Earlier this week I wrote about the initial stages of organising an event, specifically the first meeting you should have with your colleagues involved in the event. One of the issues I said you should discuss are the event objectives. I wanted to spend a bit more time talking about objectives because I believe if you are going to organise an event you do need to make sure you know the objectives before you do anything else.
As the saying goes knowledge is power and in order to make an event successful understanding the actual point of the event is crucial. I do think it is important to stress that organising an event is a job in itself, it is an industry in itself and PAs cannot be expected to put together an event without this initial knowledge. It is a big misconception that because PAs have great organisational skills they can create an event and it will just be successful.
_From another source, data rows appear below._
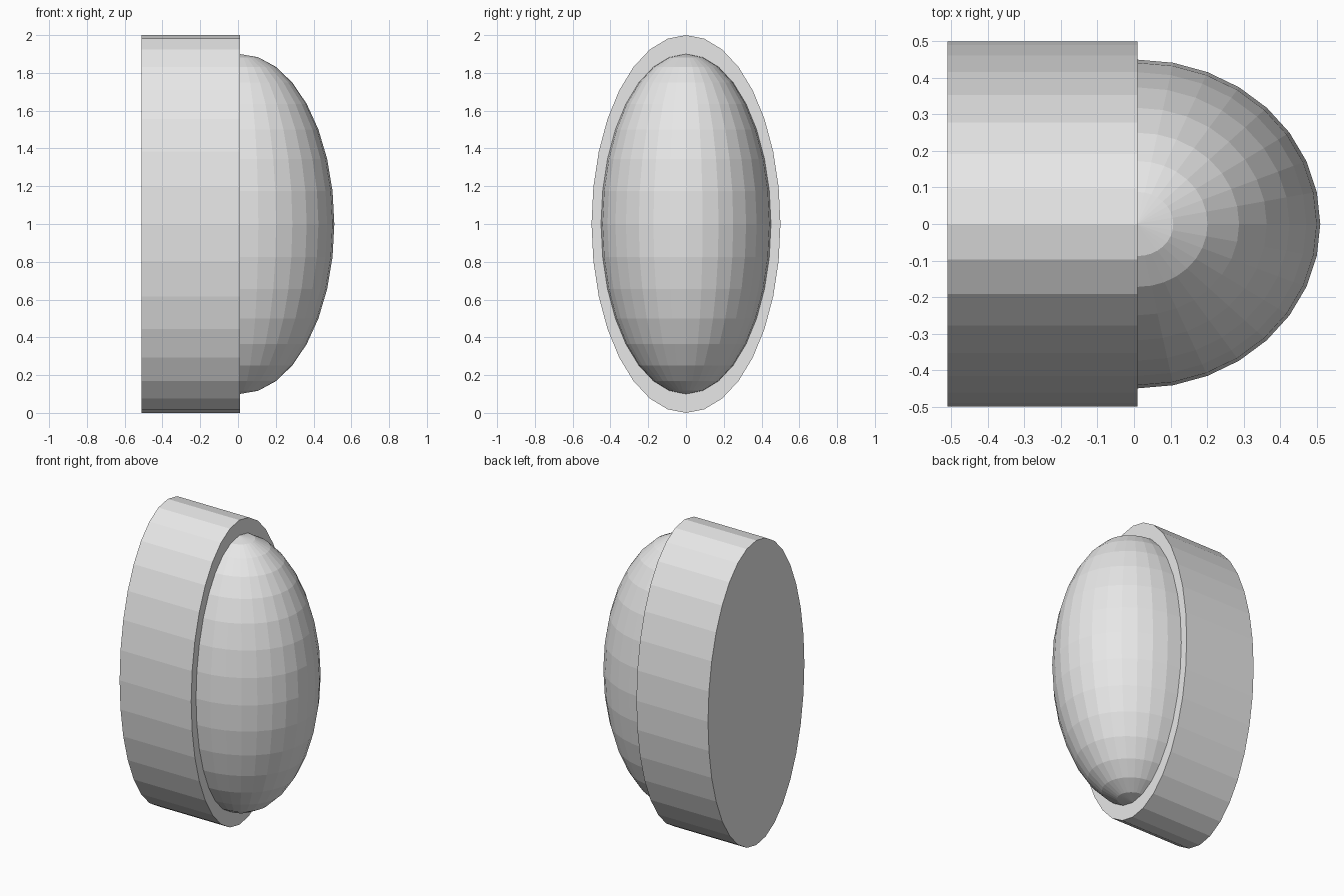
import bpy, bmesh, math
from mathutils import Matrix, Vector

if "Cube" in bpy.data.objects:
    bpy.data.objects.remove(bpy.data.objects["Cube"])

FACE_X = 0.01   # plane where the dome meets the drum

grey = bpy.data.materials.new("light_grey")
grey.diffuse_color = (0.8, 0.8, 0.8, 1)
grey.use_nodes = True
grey.node_tree.nodes["Principled BSDF"].inputs["Base Color"].default_value = grey.diffuse_color


def add_object(name, bm, location):
    bmesh.ops.recalc_face_normals(bm, faces=bm.faces)
    mesh = bpy.data.meshes.new(name)
    bm.to_mesh(mesh)
    bm.free()
    mesh.materials.append(grey)
    obj = bpy.data.objects.new(name, mesh)
    obj.location = location
    bpy.context.collection.objects.link(obj)
    return obj


# Oval drum lying along x, flat-sided
bm = bmesh.new()
bmesh.ops.create_cone(bm, cap_ends=True, segments=32, radius1=1, radius2=1, depth=0.52)
bmesh.ops.transform(bm, matrix=Matrix.Rotation(math.pi / 2, 4, 'Y'), verts=bm.verts)
bmesh.ops.scale(bm, vec=Vector((1, 0.5, 1)), verts=bm.verts)
add_object("oval_housing", bm, (FACE_X - 0.26, 0, 1))

# Half ellipsoid dome with upright poles, cut at the drum face
bm = bmesh.new()
bmesh.ops.create_uvsphere(bm, u_segments=32, v_segments=16, radius=1)
bmesh.ops.scale(bm, vec=Vector((0.5, 0.45, 0.9)), verts=bm.verts)
bmesh.ops.bisect_plane(bm, geom=bm.verts[:] + bm.edges[:] + bm.faces[:], dist=1e-4,
                       plane_co=(0, 0, 0), plane_no=(1, 0, 0), clear_inner=True)
rim = [e for e in bm.edges if e.is_boundary]
# Close the hidden base so the dome is solid
bmesh.ops.holes_fill(bm, edges=rim, sides=0)
# Seat the base slightly inside the drum
for v in bm.verts:
    if abs(v.co.x) < 1e-4:
        v.co.x = -0.002
add_object("dome_lens", bm, (FACE_X, 0, 1))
There is more to it than that!
For every event the objectives setting stage should start with these three questions:
1. What will a successful event look like for those attending and your company?
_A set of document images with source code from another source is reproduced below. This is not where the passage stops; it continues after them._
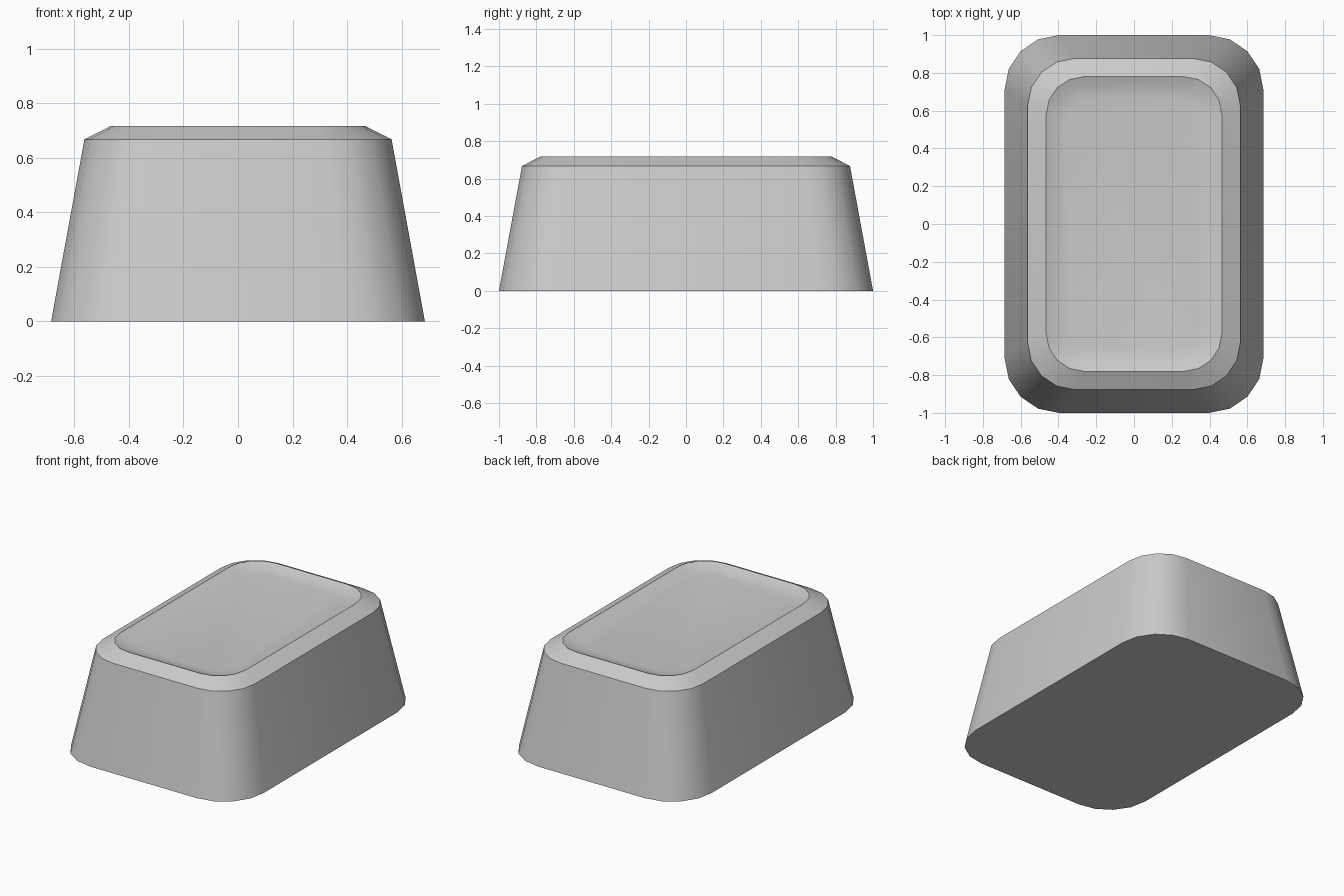
import bpy, bmesh
from math import radians, cos, sin

if "Cube" in bpy.data.objects:
    bpy.data.objects.remove(bpy.data.objects["Cube"])


def rounded_loop(bm, hx, hy, r, z, segs=4):
    """Ring of vertices around a rounded rectangle."""
    loop = []
    for q, (sx, sy) in enumerate([(1, 1), (-1, 1), (-1, -1), (1, -1)]):
        for i in range(segs + 1):
            a = radians(90 * q + 90 * i / segs)
            loop.append(bm.verts.new((sx * (hx - r) + r * cos(a),
                                      sy * (hy - r) + r * sin(a), z)))
    return loop


# Section rings: half width, half depth, corner radius, height
sections = [
    (0.685, 1.0, 0.29, 0.0),      # base
    (0.563, 0.877, 0.25, 0.667),  # top of tapered wall
    (0.465, 0.78, 0.20, 0.717),   # rim of bevel
    (0.41, 0.725, 0.16, 0.695),   # edge of shallow dish
    (0.35, 0.665, 0.12, 0.687),   # dish floor
]

bm = bmesh.new()
rings = [rounded_loop(bm, *s) for s in sections]
for low, high in zip(rings, rings[1:]):
    n = len(low)
    for i in range(n):
        j = (i + 1) % n
        bm.faces.new((low[i], low[j], high[j], high[i]))
bm.faces.new(rings[0][::-1])
bm.faces.new(rings[-1])

mesh = bpy.data.meshes.new("tapered_key")
bm.to_mesh(mesh)
bm.free()
key = bpy.data.objects.new("tapered_key", mesh)
bpy.context.collection.objects.link(key)

# Smooth corners, crisp bevel edges
bpy.context.view_layer.objects.active = key
key.select_set(True)
bpy.ops.object.shade_smooth_by_angle(angle=radians(30))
For the attendee this could be a whole host of things such as networking, team building, learning, knowledge sharing etc. It really does depend on the event. Do remember to find out what the company is getting out of the event too, after all they are spending the money!
2. What are the objectives of each individual part of the event and the event overall?
The event should have an overall objective but it is also worthwhile looking at each part of the event and creating an objective for that section. So for example if you are hosting a conference followed by networking drinks, objectives need to be set for both parts of the events.
3. How will you be able to measure the success of the event?
What metrics will you use to evaluate the event success, how will this affect other events if this is one of many that you have been asked to organise? The pre event planning can help you measure your success and keep tabs on what has worked and what hasn’t.
These are the three most important questions you can ask but you would be amazed how many organisations never answer these points prior to asking assistants to get on with the event arrangements. It can be difficult for an assistant to stop and ask these questions because they may feel their role is to organise not necessarily to discuss strategy. However I would argue that it is fundamentally important that if an assistant has been charged with organising the event they need to know the answers to these questions and need to feel comfortable asking senior members of staff what are the objectives.